The war in Ukraine has seen the use of ground and aerial weapons on a scale not seen in Europe for decades, causing immense devastation and human suffering. And the legacy of the last four weeks alone, in the form of unexploded ordnance, landmines and cluster munitions, will take decades to address. It’s a legacy that will kill and injure civilians long after the conflict has ended.  

This is not just a problem for the future, however, but is a challenge right now: explosive ordnance risks civilian lives, hampers efforts to deliver emergency humanitarian aid and prevents people fleeing to safety. 

The scale and nature of the unfolding conflict, with bombardments of civilian as well as military infrastructure and the reported use of a wide range of weapons, including cluster munitions and anti-personnel landmines – reported just this week – highlights the immediate devastation. These indiscriminate weapons were already affecting Ukraine, and their presence poses immense challenges for the future mine action response. 

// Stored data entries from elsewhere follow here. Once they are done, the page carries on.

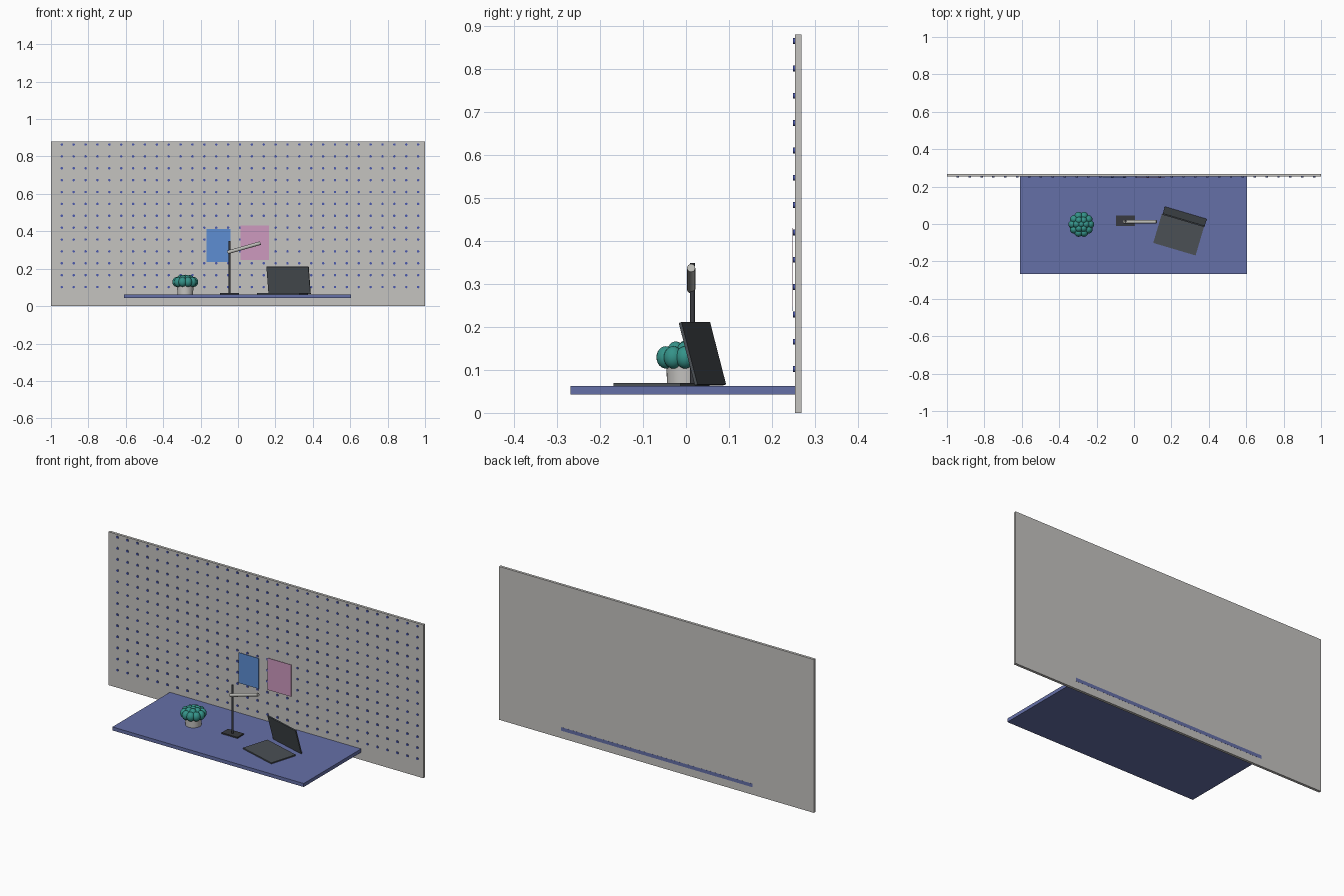
import bpy, bmesh
from math import radians, cos, sin, tau
from mathutils import Matrix, Vector

cube = bpy.data.objects.get("Cube")
if cube:
    bpy.data.objects.remove(cube, do_unlink=True)


def material(name, rgb):
    m = bpy.data.materials.new(name)
    m.use_nodes = True
    m.diffuse_color = (*rgb, 1)
    m.node_tree.nodes["Principled BSDF"].inputs["Base Color"].default_value = (*rgb, 1)
    return m


GREY = material("warm grey", (0.56, 0.55, 0.53))
BLUE = material("desk blue", (0.13, 0.16, 0.39))
PEG = material("peg blue", (0.07, 0.10, 0.42))
DARK = material("charcoal", (0.07, 0.08, 0.09))
BLACK = material("lamp black", (0.04, 0.042, 0.05))
LAMP = material("lamp grey", (0.50, 0.50, 0.47))
TEAL = material("leaf teal", (0.035, 0.29, 0.25))
SKY = material("poster blue", (0.11, 0.27, 0.65))
PINK = material("poster pink", (0.61, 0.32, 0.52))


def finish(name, bm, mat, smooth=False):
    mesh = bpy.data.meshes.new(name)
    bm.to_mesh(mesh)
    bm.free()
    mesh.materials.append(mat)
    ob = bpy.data.objects.new(name, mesh)
    bpy.context.collection.objects.link(ob)
    if smooth:
        bpy.ops.object.select_all(action="DESELECT")
        ob.select_set(True)
        bpy.context.view_layer.objects.active = ob
        bpy.ops.object.shade_smooth_by_angle(angle=radians(40))
    return ob


def box(name, x, y, z, mat, frame=Matrix()):
    """Box spanning three (low, high) ranges, placed in a local frame."""
    spans = [Vector(p) for p in zip(x, y, z)]
    bm = bmesh.new()
    bmesh.ops.create_cube(bm, size=1, matrix=frame @ Matrix.Translation((spans[0] + spans[1]) / 2)
                          @ Matrix.Diagonal((*(spans[1] - spans[0]), 1)))
    return finish(name, bm, mat)


def add_rod(bm, start, end, r1, r2, sides):
    a, b = Vector(start), Vector(end)
    turn = (b - a).to_track_quat("Z", "Y").to_matrix().to_4x4()
    bmesh.ops.create_cone(bm, cap_ends=True, segments=sides, radius1=r1, radius2=r2,
                          depth=(b - a).length, matrix=Matrix.Translation((a + b) / 2) @ turn)


def rod(name, start, end, r1, r2, mat, sides=24):
    bm = bmesh.new()
    add_rod(bm, start, end, r1, r2, sides)
    return finish(name, bm, mat, True)


# Wall panel and desk top
box("wall_panel", (-1, 1), (0.253, 0.268), (0, 0.88), GREY)
box("desk_top", (-0.61, 0.605), (-0.268, 0.2685), (0.043, 0.063), BLUE)

# Grid of pegs on the wall
bm = bmesh.new()
step = 0.0635
for col in range(31):
    for row in range(13):
        px, pz = -0.942 + col * step, 0.102 + row * step
        add_rod(bm, (px, 0.254, pz), (px, 0.249, pz), 0.0068, 0.0068, 10)
finish("wall_pegs", bm, PEG, True)

# Posters
box("left_poster", (-0.168, -0.041), (0.246, 0.248), (0.237, 0.412), SKY)
box("right_poster", (0.014, 0.165), (0.246, 0.248), (0.247, 0.43), PINK)

# Laptop: flat base and a lid that leans over it
turn = Matrix.Rotation(radians(-16.5), 4, "Z")
base_frame = Matrix.Translation((0.239, -0.057, 0.063)) @ turn
box("laptop_base", (-0.118, 0.118), (-0.081, 0.081), (0, 0.007), DARK, base_frame)
lid_frame = Matrix.Translation((0.277, 0.06, 0.066)) @ turn @ Matrix.Rotation(radians(15), 4, "X")
box("laptop_lid", (-0.117, 0.117), (-0.007, 0), (0, 0.15), DARK, lid_frame)

# Desk lamp
box("lamp_base", (-0.096, 0.005), (-0.012, 0.046), (0.063, 0.07), BLACK)
rod("lamp_pole", (-0.045, 0.015, 0.066), (-0.045, 0.015, 0.348), 0.006, 0.006, BLACK, 16)
rod("lamp_arm", (-0.056, 0.012, 0.287), (0.12, 0.012, 0.337), 0.0095, 0.0095, LAMP)

# Potted plant
plant = Vector((-0.282, -0.002, 0))
rod("plant_pot", plant + Vector((0, 0, 0.063)), plant + Vector((0, 0, 0.12)), 0.042, 0.044, GREY, 32)
bm = bmesh.new()
for count, ring, z, width, height in ((10, 0.047, 0.129, 0.022, 0.026),
                                      (6, 0.025, 0.142, 0.02, 0.024),
                                      (1, 0, 0.146, 0.018, 0.022)):
    for i in range(count):
        a = tau * i / count
        spot = plant + Vector((ring * cos(a), ring * sin(a), z))
        bmesh.ops.create_uvsphere(bm, u_segments=20, v_segments=12, radius=1,
                                  matrix=Matrix.Translation(spot)
                                  @ Matrix.Diagonal((width, width, height, 1)))
finish("plant_leaves", bm, TEAL, True)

At the time of writing, the immediate priority for the mine action sector must be to prevent casualties from explosive ordnance as civilians flee to safe areas and to help enable the safe delivery of humanitarian relief. In other words, any response should focus on where contamination is exacerbating critical humanitarian need. 

A mine action response is needed urgently but it cannot be delivered in isolation. What is required is co-ordination with and co-ownership by national actors (including armed forces, where necessary), UN agencies and other humanitarian organisations, including local civil society groups, as well as those mine action operators which have the experience and expertise to respond on the ground.

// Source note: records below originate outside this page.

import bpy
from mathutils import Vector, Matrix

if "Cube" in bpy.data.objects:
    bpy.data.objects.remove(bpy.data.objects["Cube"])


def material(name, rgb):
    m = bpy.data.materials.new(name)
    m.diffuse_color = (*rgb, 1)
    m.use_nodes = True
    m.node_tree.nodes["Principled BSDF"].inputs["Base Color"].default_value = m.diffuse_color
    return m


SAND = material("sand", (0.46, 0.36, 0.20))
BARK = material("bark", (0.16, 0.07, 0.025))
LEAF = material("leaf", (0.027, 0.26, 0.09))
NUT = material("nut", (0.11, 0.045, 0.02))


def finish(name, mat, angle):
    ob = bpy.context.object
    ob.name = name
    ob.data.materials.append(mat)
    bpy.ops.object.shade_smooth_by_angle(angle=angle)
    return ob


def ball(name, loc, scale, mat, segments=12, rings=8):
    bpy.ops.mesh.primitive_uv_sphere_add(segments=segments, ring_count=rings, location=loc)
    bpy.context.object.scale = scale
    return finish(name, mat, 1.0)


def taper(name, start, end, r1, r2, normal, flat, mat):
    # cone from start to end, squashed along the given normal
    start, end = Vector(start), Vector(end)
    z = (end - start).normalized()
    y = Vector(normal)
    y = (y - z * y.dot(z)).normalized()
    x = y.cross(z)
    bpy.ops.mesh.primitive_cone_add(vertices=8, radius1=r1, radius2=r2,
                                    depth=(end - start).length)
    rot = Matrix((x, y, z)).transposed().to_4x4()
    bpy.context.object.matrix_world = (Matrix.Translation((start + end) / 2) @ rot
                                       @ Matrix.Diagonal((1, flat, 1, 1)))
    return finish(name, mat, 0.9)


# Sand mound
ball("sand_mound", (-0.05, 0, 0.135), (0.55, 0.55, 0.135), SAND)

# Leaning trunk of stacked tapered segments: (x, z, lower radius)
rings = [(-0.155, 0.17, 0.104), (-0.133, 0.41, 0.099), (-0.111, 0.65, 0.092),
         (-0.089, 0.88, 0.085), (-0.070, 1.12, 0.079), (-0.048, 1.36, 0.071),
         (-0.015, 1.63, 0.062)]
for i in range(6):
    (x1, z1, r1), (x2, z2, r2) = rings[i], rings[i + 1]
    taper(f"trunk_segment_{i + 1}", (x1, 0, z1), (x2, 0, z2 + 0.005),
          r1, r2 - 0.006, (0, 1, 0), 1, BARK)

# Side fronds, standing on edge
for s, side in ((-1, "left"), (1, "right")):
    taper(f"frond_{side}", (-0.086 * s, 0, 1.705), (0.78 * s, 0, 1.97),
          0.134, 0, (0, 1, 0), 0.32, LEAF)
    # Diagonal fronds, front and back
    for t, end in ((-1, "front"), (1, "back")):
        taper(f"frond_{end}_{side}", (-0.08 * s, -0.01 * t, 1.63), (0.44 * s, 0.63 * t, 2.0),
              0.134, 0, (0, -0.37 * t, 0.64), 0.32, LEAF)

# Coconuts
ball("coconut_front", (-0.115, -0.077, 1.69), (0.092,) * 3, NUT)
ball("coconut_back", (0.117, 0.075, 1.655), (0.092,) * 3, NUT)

The risks of a lack of co-ordination or unilateral decision-making are all too apparent. At best, money is wasted and resources are not properly prioritised. At worse, funding is misused, effort is duplicated and operations are carried out unsafely or are poorly prioritised.

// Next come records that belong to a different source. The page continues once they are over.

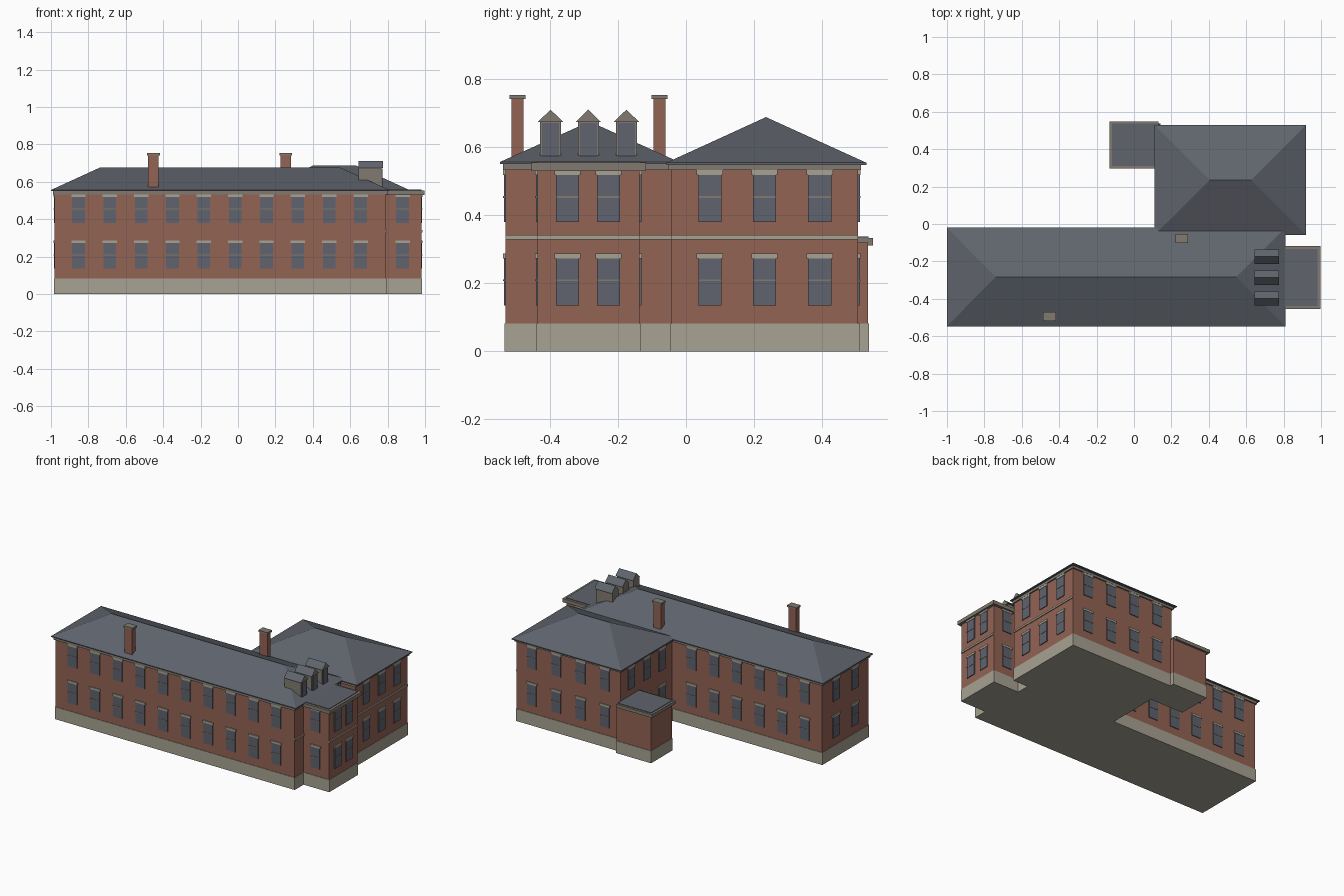
import bpy

cube = bpy.data.objects.get("Cube")
if cube:
    bpy.data.objects.remove(cube, do_unlink=True)


def material(name, rgb):
    m = bpy.data.materials.new(name)
    m.use_nodes = True
    m.diffuse_color = (*rgb, 1)
    m.node_tree.nodes["Principled BSDF"].inputs["Base Color"].default_value = (*rgb, 1)
    return m


BRICK = material("brick", (0.29, 0.125, 0.088))
STONE = material("pale stone", (0.39, 0.36, 0.29))
TRIM = material("weathered trim", (0.22, 0.195, 0.165))
SLATE = material("slate", (0.115, 0.127, 0.15))
GLASS = material("window glass", (0.115, 0.125, 0.155))


def mesh(name, verts, faces, *mats):
    data = bpy.data.meshes.new(name)
    data.from_pydata(verts, [], faces)
    for m in mats:
        data.materials.append(m)
    obj = bpy.data.objects.new(name, data)
    bpy.context.scene.collection.objects.link(obj)
    return obj


def box(name, x, y, z, mat):
    verts = [(a, b, c) for c in z for a, b in
             ((x[0], y[0]), (x[1], y[0]), (x[1], y[1]), (x[0], y[1]))]
    faces = [(3, 2, 1, 0), (4, 5, 6, 7)]
    faces += [(i, (i + 1) % 4, (i + 1) % 4 + 4, i + 4) for i in range(4)]
    return mesh(name, verts, faces, mat)


def grow(span, d):
    return (span[0] - d, span[1] + d)


def hip_roof(name, x, y, eave, ridge_x, ridge_y, top):
    """Hipped roof with a thin eave edge and a ridge along x."""
    verts = [(a, b, c) for c in (eave - 0.006, eave) for a, b in
             ((x[0], y[0]), (x[1], y[0]), (x[1], y[1]), (x[0], y[1]))]
    verts += [(ridge_x[0], ridge_y, top), (ridge_x[1], ridge_y, top)]
    faces = [(3, 2, 1, 0), (4, 5, 9, 8), (5, 6, 9), (6, 7, 8, 9), (7, 4, 8)]
    faces += [(i, (i + 1) % 4, (i + 1) % 4 + 4, i + 4) for i in range(4)]
    return mesh(name, verts, faces, SLATE)


def walls(name, x, y, top):
    box(name + "_walls", x, y, (0.04, top), BRICK)
    box(name + "_plinth", grow(x, 0.003), grow(y, 0.003), (0, 0.082), STONE)


def plate(name, axis, side, wall, centre, width, z, depth, mat):
    """Thin plate on a wall facing along the given axis and side."""
    out = tuple(sorted((wall - side * 0.002, wall + side * depth)))
    along = (centre - width / 2, centre + width / 2)
    if axis == "x":
        box(name, out, along, z, mat)
    else:
        box(name, along, out, z, mat)


def windows(name, axis, side, wall, centres, floors=(0.135, 0.38)):
    for c in centres:
        for sill in floors:
            args = (axis, side, wall, c)
            plate(name + "_window", *args, 0.068, (sill, sill + 0.138), 0.005, GLASS)
            plate(name + "_window_rail", *args, 0.068, (sill + 0.071, sill + 0.076), 0.007, TRIM)
            plate(name + "_lintel", *args, 0.077, (sill + 0.138, sill + 0.152), 0.007, STONE)


# Main range
MX, MY = (-0.98, 0.79), (-0.53, -0.04)
walls("main_range", MX, MY, 0.55)
box("main_cornice", grow(MX, 0.008), grow(MY, 0.008), (0.532, 0.55), TRIM)
hip_roof("main_roof", (-1, 0.81), (-0.547, -0.02), 0.556, (-0.74, 0.548), -0.283, 0.675)
columns = [-0.853 + 0.1676 * i for i in range(10)]
windows("main_front", "y", -1, MY[0], columns)
windows("main_back", "y", 1, MY[1], columns[:6])
windows("main_end", "x", -1, MX[0], (-0.385, -0.185))

# Rear wing
RX, RY = (0.13, 0.90), (-0.043, 0.506)
walls("rear_wing", RX, RY, 0.55)
box("rear_cornice", grow(RX, 0.008), grow(RY, 0.008), (0.532, 0.55), TRIM)
hip_roof("rear_roof", (0.11, 0.92), (-0.058, 0.53), 0.554, (0.405, 0.628), 0.235, 0.688)
windows("rear_left", "x", 1, RX[1], (0.07, 0.231, 0.393))
windows("rear_right_upper", "x", -1, RX[0], (0.07, 0.231, 0.393), (0.38,))
windows("rear_right_lower", "x", -1, RX[0], (0.07, 0.231), (0.135,))
windows("rear_back", "y", 1, RY[1], [0.515 + 0.18 * (i - 1.5) for i in range(4)])

# Flat-topped end bay
BX, BY = (0.78, 0.98), (-0.436, -0.136)
walls("end_bay", BX, BY, 0.54)
box("bay_cornice", (0.78, 0.998), grow(BY, 0.018), (0.53, 0.554), TRIM)
box("bay_roof", (0.78, 0.982), grow(BY, 0.003), (0.55, 0.558), SLATE)
windows("bay_left", "x", 1, BX[1], (-0.348, -0.228))
windows("bay_front", "y", -1, BY[0], (0.88,))
windows("bay_back", "y", 1, BY[1], (0.88,))

# String courses on the left-facing walls
for label, wall, span in (("main", MX[1], MY), ("rear", RX[1], RY), ("bay", BX[1], BY)):
    plate(label + "_string_course", "x", 1, wall, sum(span) / 2, span[1] - span[0],
          (0.329, 0.341), 0.006, STONE)

# Back porch
PX, PY = (-0.115, 0.14), (0.312, 0.535)
walls("porch", PX, PY, 0.32)
box("porch_cornice", (-0.132, 0.13), grow(PY, 0.014), (0.311, 0.333), TRIM)
box("porch_roof", (-0.118, 0.13), grow(PY, 0.001), (0.33, 0.337), SLATE)

# Chimneys
for cx, cy in ((-0.452, -0.495), (0.256, -0.078)):
    x, y = (cx - 0.028, cx + 0.028), (cy - 0.018, cy + 0.018)
    box("chimney_stack", x, y, (0.54, 0.742), BRICK)
    box("chimney_cap", grow(x, 0.006), grow(y, 0.006), (0.741, 0.753), TRIM)

# Dormers on the left hip
for cy in (-0.398, -0.287, -0.175):
    box("dormer_body", (0.645, 0.768), (cy - 0.031, cy + 0.031), (0.568, 0.675), TRIM)
    plate("dormer_window", "x", 1, 0.768, cy, 0.05, (0.573, 0.67), 0.004, GLASS)
    gable = [(x, cy + dy, z) for x in (0.645, 0.774)
             for dy, z in ((-0.038, 0.673), (0.038, 0.673), (0, 0.71))]
    roof = mesh("dormer_roof", gable,
                [(0, 2, 1), (3, 4, 5), (0, 1, 4, 3), (1, 2, 5, 4), (2, 0, 3, 5)], SLATE, TRIM)
    for face in roof.data.polygons:
        face.material_index = 1 if len(face.vertices) == 3 else 0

The Sphere Core Humanitarian Standards that explicitly enshrine complementarity, co-ordination, effectiveness and timeliness are worth restating at times like these, when the understandable urge to act quickly, and emotionally, might lead to poor decision-making.

If co-ordination is one cornerstone of emergency response, the other must be preparedness: an international donor community that can quickly mobilise funding to address urgent needs.

Sinjar, Iraq © Sean Sutton

At the time of writing, the most urgent actions – emergency risk education and real-time tracking of reported explosive impacts – are already underway in Ukraine. But at the point of peace or long-term ceasefire, how confident can we be that the humanitarian mine action and international donor communities will be ready to implement the kind of sustained and large-scale programming required?

This response will be critical to recovery and eventual reconstruction; the success of its implementation is dependent on planning, good practice and the use of both national and international expertise. It will require capital investment, recruitment, training and considerable engagement and co-ordination with a host of stakeholders, not least affected communities.  

As soon as effective survey and clearance are safely feasible, the slow process of rebuilding communities and enabling Ukrainians to return to their homes can begin. This will reduce pressures on host communities and, most importantly, enable ordinary people to begin to heal from the trauma of war and exile.

In northern Iraq, more than 20 years after the end of the second Gulf War, MAG teams are still finding and clearing explosive ordnance that continues to hamper development and cost lives. More recently, central Iraq has suffered the devastating consequences of the Da’esh (IS) incursion – a plight that rightly drew substantial international support. 

Yet the remaining legacy of war in the north of the country is all too often forgotten. Tellingly, as fresh conflict dominates the international consciousness, even support to the more recent crisis is beginning to dissipate.   

The lesson from Iraq and from other major conflicts in places like Syria, Myanmar and South Sudan must be learned in Ukraine: the international donor community, working in partnership, has to put in place the right mechanisms for a mine action response.

Those mechanisms must firstly respond effectively and safely to the most urgent needs and, secondly, they must incorporate the structures and capacities needed to recover from the aftermath of war in the longer term. Critically, any response must be co-ordinated between donors and must not jeopardise existing commitments to developing or fragile nations such as Angola or Laos that are still dealing with the long aftermath of conflict.

The tragedy in Ukraine is having an enormous impact on the civilian population, causing immense physical and psychological harm. Sadly, the lethal effects of landmines and other explosive ordnance continue even when the guns fall silent. Preparing to address this threat must be at the forefront of the humanitarian response. But this protracted and deadly legacy will blight Ukraine for many years to come, making both an immediate and sustained donor response critical to limit human suffering and support the reconstruction and rebuilding of Ukraine.